### PROBLEM DESCRIPTION:
Output verbatim the lines beginning at the one that contains "# flared base" and ending at the last line of the material, inclusive of both.

____ ENTRIES PROVIDED

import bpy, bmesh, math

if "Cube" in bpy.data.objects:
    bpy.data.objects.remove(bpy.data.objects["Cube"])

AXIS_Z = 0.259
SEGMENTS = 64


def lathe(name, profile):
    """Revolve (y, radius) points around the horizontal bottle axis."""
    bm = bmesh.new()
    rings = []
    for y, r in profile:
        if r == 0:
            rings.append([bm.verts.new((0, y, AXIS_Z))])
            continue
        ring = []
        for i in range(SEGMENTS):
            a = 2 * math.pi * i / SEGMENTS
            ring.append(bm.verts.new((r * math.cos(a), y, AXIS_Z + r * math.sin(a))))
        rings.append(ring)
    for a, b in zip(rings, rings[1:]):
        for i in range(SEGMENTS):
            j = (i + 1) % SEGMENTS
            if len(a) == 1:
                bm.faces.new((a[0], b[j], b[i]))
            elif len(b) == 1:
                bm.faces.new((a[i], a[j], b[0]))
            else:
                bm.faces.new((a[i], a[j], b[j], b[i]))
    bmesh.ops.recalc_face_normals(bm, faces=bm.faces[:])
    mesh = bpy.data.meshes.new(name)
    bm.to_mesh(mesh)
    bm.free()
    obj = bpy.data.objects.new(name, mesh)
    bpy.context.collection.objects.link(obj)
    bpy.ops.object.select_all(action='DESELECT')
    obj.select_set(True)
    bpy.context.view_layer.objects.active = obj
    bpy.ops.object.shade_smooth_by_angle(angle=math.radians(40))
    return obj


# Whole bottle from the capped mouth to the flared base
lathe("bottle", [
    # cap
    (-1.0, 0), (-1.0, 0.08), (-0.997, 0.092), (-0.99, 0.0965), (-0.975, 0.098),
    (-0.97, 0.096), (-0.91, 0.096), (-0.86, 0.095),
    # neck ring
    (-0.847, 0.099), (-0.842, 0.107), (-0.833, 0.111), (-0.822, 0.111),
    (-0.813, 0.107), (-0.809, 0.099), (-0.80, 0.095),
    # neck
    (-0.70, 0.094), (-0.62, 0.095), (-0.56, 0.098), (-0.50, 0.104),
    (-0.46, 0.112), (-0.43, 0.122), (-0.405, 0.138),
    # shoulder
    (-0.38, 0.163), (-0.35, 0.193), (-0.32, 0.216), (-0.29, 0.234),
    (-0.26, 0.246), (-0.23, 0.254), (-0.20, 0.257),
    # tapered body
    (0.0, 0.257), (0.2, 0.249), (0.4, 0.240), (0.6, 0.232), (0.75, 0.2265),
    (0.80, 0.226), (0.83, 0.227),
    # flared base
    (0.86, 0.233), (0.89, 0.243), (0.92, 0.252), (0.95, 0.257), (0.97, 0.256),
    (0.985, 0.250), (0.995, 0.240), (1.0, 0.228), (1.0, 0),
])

________

### EXERCISE RESULT:
    # flared base
    (0.86, 0.233), (0.89, 0.243), (0.92, 0.252), (0.95, 0.257), (0.97, 0.256),
    (0.985, 0.250), (0.995, 0.240), (1.0, 0.228), (1.0, 0),
])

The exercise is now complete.